by B.B. Pelletier
On Friday, we received the following comment from Turtle:
“and… if you ever come across a low series # talon in your personal collection for sale…please by all means contact me. Had one w/ serial no below A00000050 I let go. And I kick my own butt several times a day about it.
Turtle got rid of an accurate rifle to take advantage of an upgrade. If you’ve been a shooter for many years, I bet you’ve done the same thing. I know I have.
It started with firearms
When I was young and dumb, I chanced to own a baby Bernardelli .25 automatic that was splendidly accurate. It was nothing more than luck that my particular gun would group five shots in an inch at 10 yards when others like it grouped five to ten times larger at the same range. The gun shot to the point of aim, which is remarkable when you consider the horrible fixed sights it had! I never should have sold that gun, but I figured I could always buy another if I wanted to.
Folks, there AREN’T ANY .25 automatics that shoot like that! Or, if there are, their owners are not as dumb as I was. They’ll hold on to their guns!
An elephant rifle is a tack-driver, too!
The other gun I never should have sold was a .458 Winchester Magnum built on a 1903 Springfield action. I bought it at a gun show with the reloading dies and the bullet mold for a 550-grain lead bullet. The seller told me the gun was unbelievably accurate at 100 yards with a low-powered load, and I fell for it.
When I tried it exactly as the seller had indicated, son-of-a-gun if 10 lead bullets didn’t go through the same small hole at 100 yards! The rifle really was accurate. A few years later, I convinced myself once more that I didn’t need this fine shooter, so I let it go.
My early mistakes trained me for airguns
Although I’ve been shooting airguns for many decades, the experiences with these two firearms (and a few others I won’t bore you with) taught me to not get rid of good shooters. As a result, I clung to my tuned TX 200 until my newer TX 200 Mark III proved just as accurate and had a better trigger. I did, however, surrender an accurate Hakim rifle, believing they were all that good, only to discover that perhaps that isn’t true.

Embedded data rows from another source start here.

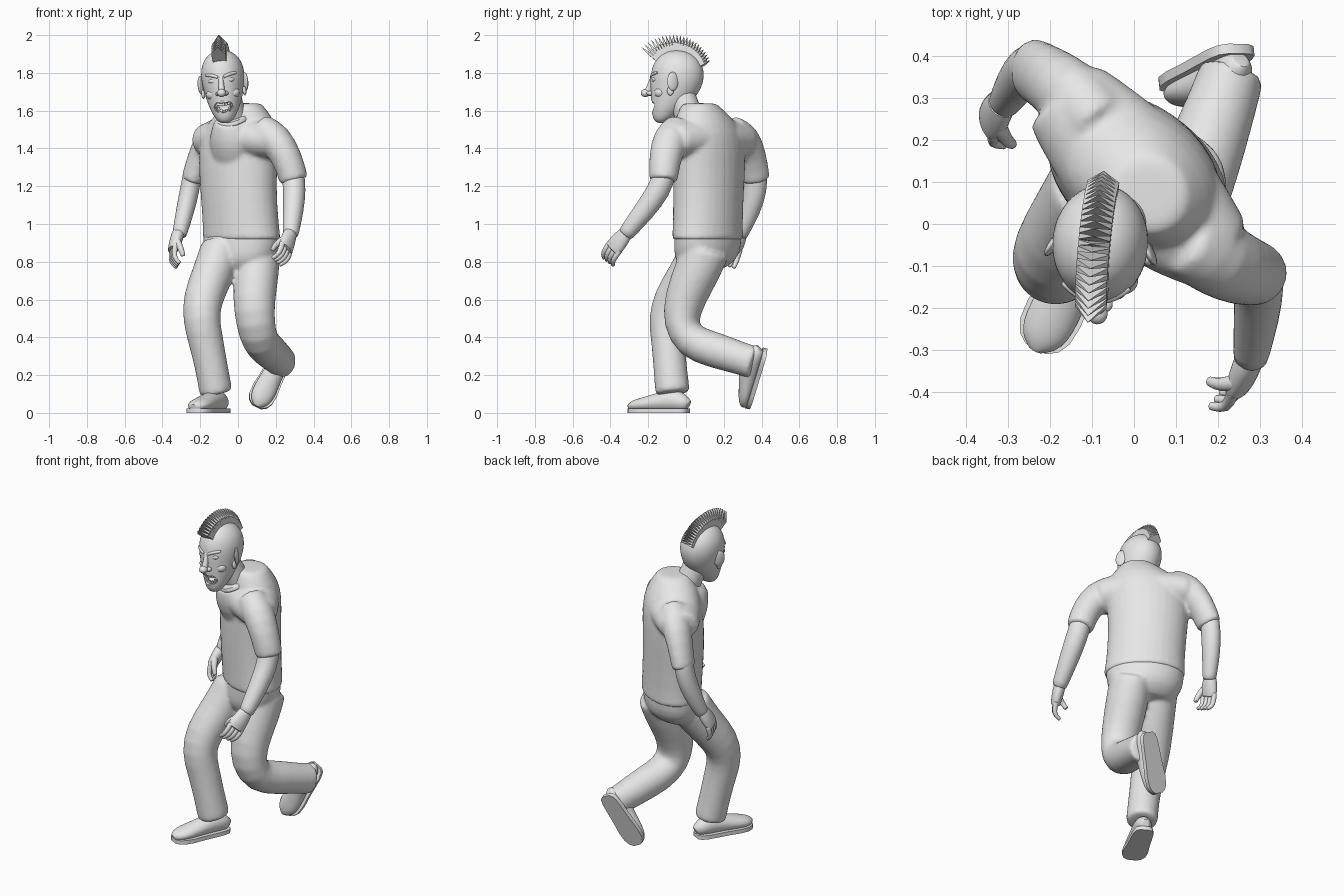
import bpy, bmesh, math
from mathutils import Vector, Matrix

cube = bpy.data.objects.get("Cube")
if cube:
    bpy.data.objects.remove(cube, do_unlink=True)

grey = bpy.data.materials.new("plain grey")
grey.use_nodes = True
grey.diffuse_color = (0.8, 0.8, 0.8, 1)
grey.node_tree.nodes["Principled BSDF"].inputs["Base Color"].default_value = (0.8, 0.8, 0.8, 1)


def select(*objs):
    bpy.ops.object.select_all(action='DESELECT')
    for o in objs:
        o.select_set(True)
    bpy.context.view_layer.objects.active = objs[0]


def modify(o, kind, **settings):
    mod = o.modifiers.new(kind.lower(), kind)
    for key, value in settings.items():
        setattr(mod, key, value)
    select(o)
    bpy.ops.object.modifier_apply(modifier=mod.name)


def smooth(o, angle=40):
    select(o)
    bpy.ops.object.shade_smooth_by_angle(angle=math.radians(angle))


def make(name, bm, matrix=None):
    if matrix:
        bm.transform(matrix)
    bmesh.ops.recalc_face_normals(bm, faces=bm.faces)
    mesh = bpy.data.meshes.new(name)
    bm.to_mesh(mesh)
    bm.free()
    mesh.materials.append(grey)
    o = bpy.data.objects.new(name, mesh)
    bpy.context.collection.objects.link(o)
    return o


def loft(name, pts, side=(1, 0, 0), normal=None, sides=16, matrix=None, level=1, crisp=True):
    """Skin elliptical rings (x, y, z, half width, half depth) along a path."""
    pts = [Vector(p) for p in pts]
    if crisp:
        pts = [pts[0], pts[0].lerp(pts[1], 0.1), *pts[1:-1], pts[-1].lerp(pts[-2], 0.1), pts[-1]]
    bm, rings = bmesh.new(), []
    for i, p in enumerate(pts):
        a, b = pts[max(i - 1, 0)], pts[min(i + 1, len(pts) - 1)]
        t = Vector(normal) if normal else Vector(b[:3]) - Vector(a[:3])
        t.normalize()
        u = Vector(side)
        u = (u - t * u.dot(t)).normalized()
        v = t.cross(u)
        rings.append([bm.verts.new(Vector(p[:3]) + u * p[3] * math.cos(k) + v * p[4] * math.sin(k))
                      for k in (math.tau * j / sides for j in range(sides))])
    for r, s in zip(rings, rings[1:]):
        for j in range(sides):
            bm.faces.new((r[j], r[j - 1], s[j - 1], s[j]))
    bm.faces.new(rings[0])
    bm.faces.new(rings[-1])
    o = make(name, bm, matrix)
    modify(o, 'SUBSURF', levels=level)
    smooth(o)
    return o


def ball(name, centre, scale, matrix, tilt=0):
    bm = bmesh.new()
    bmesh.ops.create_uvsphere(bm, u_segments=20, v_segments=12, radius=1)
    m = matrix @ Matrix.Translation(centre) @ Matrix.Rotation(tilt, 4, 'Z') @ Matrix.Diagonal((*scale, 1))
    o = make(name, bm, m)
    smooth(o)
    return o


def fuse(name, *objs):
    """Melt overlapping volumes into one skin."""
    select(*objs)
    bpy.ops.object.join()
    o = objs[0]
    o.name = name
    modify(o, 'REMESH', mode='VOXEL', voxel_size=0.011)
    modify(o, 'SMOOTH', factor=0.5, iterations=6)
    smooth(o, 60)


def heading(degrees):
    return math.cos(math.radians(degrees)), math.sin(math.radians(degrees)), 0


UP = (0, 0, 1)

# Shirt: twisted torso, shoulder yoke and two short sleeves
torso = loft("torso", [(.02, .115, .91, .235, .165), (.015, .115, 1.0, .225, .165), (0, .12, 1.2, .225, .17),
                       (0, .125, 1.38, .24, .17), (.01, .12, 1.49, .23, .16), (.025, .09, 1.57, .17, .135),
                       (.035, .07, 1.64, .09, .09)], heading(-37), UP)
yoke = loft("yoke", [(-.17, .31, 1.44, .09, .11), (-.1, .23, 1.45, .11, .14), (.04, .07, 1.46, .12, .175),
                     (.15, -.03, 1.45, .11, .13), (.21, -.075, 1.44, .09, .1)], UP)
chest = loft("chest", [(-.02, .07, 1.32, .12, .1), (-.02, .03, 1.44, .14, .13), (-.035, .0, 1.52, .11, .105),
                       (-.04, -.015, 1.555, .085, .085)], heading(-25))
left_sleeve = loft("left_sleeve", [(.12, -.03, 1.49, .09, .1), (.2, -.085, 1.45, .095, .1),
                                   (.262, -.112, 1.35, .082, .088), (.298, -.12, 1.225, .078, .076)])
right_sleeve = loft("right_sleeve", [(-.08, .23, 1.48, .09, .1), (-.145, .305, 1.45, .088, .1),
                                     (-.2, .345, 1.36, .068, .085), (-.245, .37, 1.225, .06, .078)])
fuse("shirt", torso, yoke, chest, left_sleeve, right_sleeve)

# Trousers: pelvis, planted right leg and trailing left leg
pelvis = loft("pelvis", [(.018, .115, .97, .226, .156), (.015, .115, .88, .224, .16), (.01, .105, .81, .2, .15),
                         (.0, .09, .765, .14, .1)], heading(-35), UP)
right_leg = loft("right_leg", [(-.085, .1, .87, .115, .13), (-.135, .02, .73, .112, .115),
                               (-.19, -.07, .6, .108, .11), (-.195, -.105, .49, .1, .1),
                               (-.17, -.095, .38, .095, .09), (-.142, -.085, .25, .088, .09),
                               (-.115, -.07, .1, .09, .094)])
left_leg = loft("left_leg", [(.115, .11, .88, .11, .13), (.1, .06, .75, .122, .125), (.083, -.01, .6, .115, .112),
                             (.092, -.03, .47, .105, .1), (.115, .02, .375, .1, .1),
                             (.165, .16, .33, .097, .098), (.215, .3, .285, .084, .087),
                             (.235, .365, .265, .08, .09)])
fuse("trousers", pelvis, right_leg, left_leg)


# Shoes: upper and sole share the same stations from heel to toe
def shoe(name, heel, toe, up):
    y, z = -Vector(toe).normalized(), Vector(up)
    z = (z - y * z.dot(y)).normalized()
    m = Matrix((y.cross(z), y, z)).transposed().to_4x4()
    m.translation = heel
    stations = [(0, .02, .06), (.015, .04, .08), (.05, .05, .11), (.1, .053, .12), (.18, .057, .1),
                (.25, .064, .08), (.3, .06, .068), (.33, .045, .055), (.347, .02, .04)]
    loft(name + "_upper", [(0, -s, h / 2 + .006, w, h / 2) for s, w, h in stations], matrix=m)
    bm = bmesh.new()
    rim = [(w + .007, -s) for s, w, h in stations] + [(-w - .007, -s) for s, w, h in reversed(stations)]
    base = bm.faces.new([bm.verts.new((x, y, 0)) for x, y in rim])
    top = bmesh.ops.extrude_face_region(bm, geom=[base])["geom"]
    bmesh.ops.translate(bm, vec=(0, 0, .024), verts=[g for g in top if isinstance(g, bmesh.types.BMVert)])
    smooth(make(name + "_sole", bm, m))


shoe("right_shoe", (-.075, .01, 0), (-.46, -.89, 0), UP)
shoe("left_shoe", (.25, .43, .328), (-.44, -.27, -.86), (.1, -.95, .25))


# Hands: palm, four curled fingers and a thumb
def hand(name, wrist, knuckle, tip, thumb, across, bulge):
    wrist, knuckle, tip, thumb, bulge = map(Vector, (wrist, knuckle, tip, thumb, bulge))
    across = Vector(across).normalized()
    middle = wrist.lerp(knuckle, .55)
    loft(name + "_palm", [(*wrist, .038, .034), (*middle, .054, .034), (*knuckle, .052, .026)], across)
    for i in range(4):
        off = across * (i - 1.5) * .026
        path = [knuckle.lerp(wrist, .2) + off, knuckle.lerp(tip, .5) + off + bulge, tip + off * .9]
        loft(f"{name}_finger_{i + 1}", [(*p, r, r) for p, r in zip(path, (.017, .015, .011))], across, sides=8)
    root = middle + across * .03
    path = [root, root.lerp(thumb, .5) + across * .015, thumb]
    loft(name + "_thumb", [(*p, r, r) for p, r in zip(path, (.023, .018, .013))], bulge, sides=8)


loft("left_forearm", [(.29, -.11, 1.28, .06, .06), (.3, -.14, 1.18, .062, .064), (.293, -.22, 1.07, .056, .058),
                      (.278, -.325, .94, .042, .042)])
loft("right_forearm", [(-.24, .37, 1.28, .05, .06), (-.255, .37, 1.18, .053, .062), (-.28, .34, 1.07, .05, .056),
                       (-.312, .285, .935, .038, .038)])
hand("left_hand", (.278, -.315, .955), (.25, -.39, .865), (.2, -.41, .8), (.18, -.375, .86),
     (-.5, -.65, .5), (.018, -.015, -.005))
hand("right_hand", (-.315, .29, .955), (-.345, .24, .86), (-.315, .22, .78), (-.29, .19, .83),
     (.2, -.85, .3), (-.02, 0, -.01))

# Neck and collar
loft("neck", [(.0, .05, 1.5, .08, .08), (-.03, .01, 1.58, .072, .075), (-.06, -.03, 1.7, .072, .075)])
loft("collar", [(-.028, .0, 1.545, .094, .096), (-.034, -.008, 1.568, .084, .088)])

# Head, turned and tilted a little
head_frame = (Matrix.Translation((-.075, -.045, 1.725)) @ Matrix.Rotation(math.radians(-5), 4, 'Z')
              @ Matrix.Rotation(math.radians(-5), 4, 'Y'))
head = loft("head", [(0, -.088, -.193, .03, .025), (0, -.07, -.155, .06, .066), (0, -.036, -.09, .088, .103),
                     (0, -.01, -.02, .106, .134), (0, 0, .06, .12, .147), (0, 0, .13, .108, .13),
                     (0, -.003, .178, .07, .086), (0, -.003, .196, .025, .03)],
            normal=UP, sides=20, matrix=head_frame, level=2, crisp=False)
cutter = ball("mouth_cutter", (0, -.13, -.105), (.054, .05, .032), head_frame)
modify(head, 'BOOLEAN', operation='DIFFERENCE', object=cutter, solver='EXACT')
bpy.data.objects.remove(cutter, do_unlink=True)
smooth(head)

# Paired face features
for label, s in (("left", 1), ("right", -1)):
    ball(label + "_ear", (s * .117, -.015, .02), (.011, .032, .05), head_frame, s * .5)
    ball(label + "_earlobe", (s * .11, -.028, -.03), (.01, .018, .024), head_frame)
    ball(label + "_eye", (s * .043, -.113, .035), (.026, .02, .015), head_frame)
    ball(label + "_cheek", (s * .052, -.085, -.035), (.038, .034, .03), head_frame)
    ball(label + "_nostril", (s * .02, -.145, -.035), (.014, .018, .012), head_frame)
    loft(label + "_brow", [(s * .012, -.134, .052, .01, .014), (s * .045, -.126, .066, .012, .014),
                           (s * .08, -.1, .07, .008, .01)], UP, sides=8, matrix=head_frame)

# Nose
loft("nose_bridge", [(0, -.127, .06, .014, .014), (0, -.145, .005, .016, .018), (0, -.162, -.035, .02, .02)],
     sides=10, matrix=head_frame)
ball("nose_tip", (0, -.17, -.032), (.024, .025, .021), head_frame)

# Grinning lips and teeth
xs = [i * .014 for i in range(-4, 5)]
for label, z, bend, row in (("upper", -.08, 4, -.09), ("lower", -.142, 19, -.131)):
    loft(label + "_lip", [(x, -.128 + x * x * 8, z + x * x * bend, .007, .007) for x in xs], UP, (1, 0, 0),
         sides=8, matrix=head_frame)
    bm = bmesh.new()
    for x in xs[1:-1]:
        place = Matrix.Translation((x, -.115 + x * x * 8, row + x * x * bend))
        bmesh.ops.create_cube(bm, size=1, matrix=place @ Matrix.Diagonal((.0125, .008, .018, 1)))
    make(label + "_teeth", bm, head_frame)

# Crest of hair: a fan of pointed plates, each thinning above its shoulders
bm = bmesh.new()
count = 24
for i in range(count):
    f = i / (count - 1)
    tilt = math.radians(50 - 112 * f)
    length = .252 - .058 * f
    rise = length - .11
    outline = ((-.034, 0, 1), (.034, 0, 1), (.038, rise * .62, 1), (0, rise, .1), (-.038, rise * .62, 1))
    m = Matrix.Translation((0, 0, .05)) @ Matrix.Rotation(tilt, 4, 'X') @ Matrix.Translation((0, 0, .11))
    sheets = [[bm.verts.new(m @ Vector((x, t * thick, z))) for x, z, thick in outline]
              for t in (-.007, .007)]
    bm.faces.new(sheets[0])
    bm.faces.new(sheets[1][::-1])
    for j in range(5):
        bm.faces.new((sheets[0][j], sheets[0][j - 1], sheets[1][j - 1], sheets[1][j]))
make("hair_crest", bm, head_frame)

Not worth a lot, but I’ll never sell this Crosman Mark I.
Beeman sold a lot of FWB 124s. This one is mine.
My “never sell” airguns
I own many airguns, and among them are a few that will never be sold. My Crosman Mark I is one of the finest air pistols I have ever shot. It is deadly accurate, and, though I know that all Mark Is are supposed to be just as good, I’ll hang onto this one. I have a Beeman P1 pistol that I feel the same way about. I can shoot better with this pistol, than with some target .22 rimfires at 50 feet. I have a Beeman FWB 124 rifle with an early San Anselmo address (Beeman was working out of his house at the time) that will stay with me. I got rid of the first 124 I bought, and I won’t repeat the mistake.
This old Webley Senior is a comfortable airgun
Finally, I have an old pre-war Webley Senior pistol that I will never part with. It isn’t worth that much, and it’s not even that accurate, but it’s one of the smoothest airguns I own and I’ll keep it just for that reason.
My saddest sales
Years ago I was forced to part with a Whiscombe JW 75 rifle that had all four barrels. I know who owns it but he won’t sell it. I also had to sell an early Sheridan Supergrade in very good condition. Both these guns were very prized but a brief economic setback required their sale. Thank God I had them to sell!
The moral of this story: when you find a good-shooting gun – be it a firearm or an airgun, hang on to it! No two guns are the same, despite being made one right after the other. If the gun is accurate or if you love it for any reason, that’s cause enough to hold onto it!